*** PROVIDED RECORDS

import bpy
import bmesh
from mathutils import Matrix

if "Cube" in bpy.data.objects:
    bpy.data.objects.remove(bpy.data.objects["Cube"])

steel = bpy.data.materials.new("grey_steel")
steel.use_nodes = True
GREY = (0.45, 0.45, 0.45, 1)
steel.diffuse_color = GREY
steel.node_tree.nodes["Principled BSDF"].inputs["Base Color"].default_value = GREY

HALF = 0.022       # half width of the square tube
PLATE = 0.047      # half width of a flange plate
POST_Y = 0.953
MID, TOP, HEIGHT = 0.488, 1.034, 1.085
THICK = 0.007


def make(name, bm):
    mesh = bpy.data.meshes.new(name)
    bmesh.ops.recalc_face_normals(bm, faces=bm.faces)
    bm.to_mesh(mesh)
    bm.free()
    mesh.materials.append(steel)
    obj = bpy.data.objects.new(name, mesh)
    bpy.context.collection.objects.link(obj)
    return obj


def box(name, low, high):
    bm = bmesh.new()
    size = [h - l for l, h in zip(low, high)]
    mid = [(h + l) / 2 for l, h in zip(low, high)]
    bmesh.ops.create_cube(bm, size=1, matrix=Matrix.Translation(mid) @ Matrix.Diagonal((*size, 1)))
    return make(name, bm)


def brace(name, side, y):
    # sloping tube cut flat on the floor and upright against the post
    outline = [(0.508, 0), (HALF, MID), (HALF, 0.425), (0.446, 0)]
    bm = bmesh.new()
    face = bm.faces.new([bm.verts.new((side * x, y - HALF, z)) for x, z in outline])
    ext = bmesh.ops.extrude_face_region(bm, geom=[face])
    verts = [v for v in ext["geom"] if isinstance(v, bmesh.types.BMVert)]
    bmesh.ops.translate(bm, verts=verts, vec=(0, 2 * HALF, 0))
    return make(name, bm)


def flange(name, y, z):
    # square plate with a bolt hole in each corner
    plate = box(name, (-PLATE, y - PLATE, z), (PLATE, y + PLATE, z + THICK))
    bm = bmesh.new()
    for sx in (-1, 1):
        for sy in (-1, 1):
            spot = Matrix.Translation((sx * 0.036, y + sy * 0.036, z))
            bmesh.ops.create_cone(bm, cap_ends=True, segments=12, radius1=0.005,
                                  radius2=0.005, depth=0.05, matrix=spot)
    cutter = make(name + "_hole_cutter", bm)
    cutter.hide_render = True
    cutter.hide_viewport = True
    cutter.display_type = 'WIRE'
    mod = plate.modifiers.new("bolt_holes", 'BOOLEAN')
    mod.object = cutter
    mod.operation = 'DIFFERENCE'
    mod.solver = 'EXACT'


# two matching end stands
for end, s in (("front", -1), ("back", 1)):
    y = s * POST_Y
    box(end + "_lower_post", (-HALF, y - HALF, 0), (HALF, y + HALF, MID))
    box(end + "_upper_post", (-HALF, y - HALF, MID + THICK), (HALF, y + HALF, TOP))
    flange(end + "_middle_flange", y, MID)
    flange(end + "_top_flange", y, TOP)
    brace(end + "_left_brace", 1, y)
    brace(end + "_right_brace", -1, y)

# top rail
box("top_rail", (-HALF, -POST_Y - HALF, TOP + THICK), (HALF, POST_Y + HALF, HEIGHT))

******

| WHAT YOU ARE ASKED TO DO |
Where does "faces" occur in the data? Copy each line that has it.

| ANSWER TO THE EXERCISE |
    bmesh.ops.recalc_face_normals(bm, faces=bm.faces)
    face = bm.faces.new([bm.verts.new((side * x, y - HALF, z)) for x, z in outline])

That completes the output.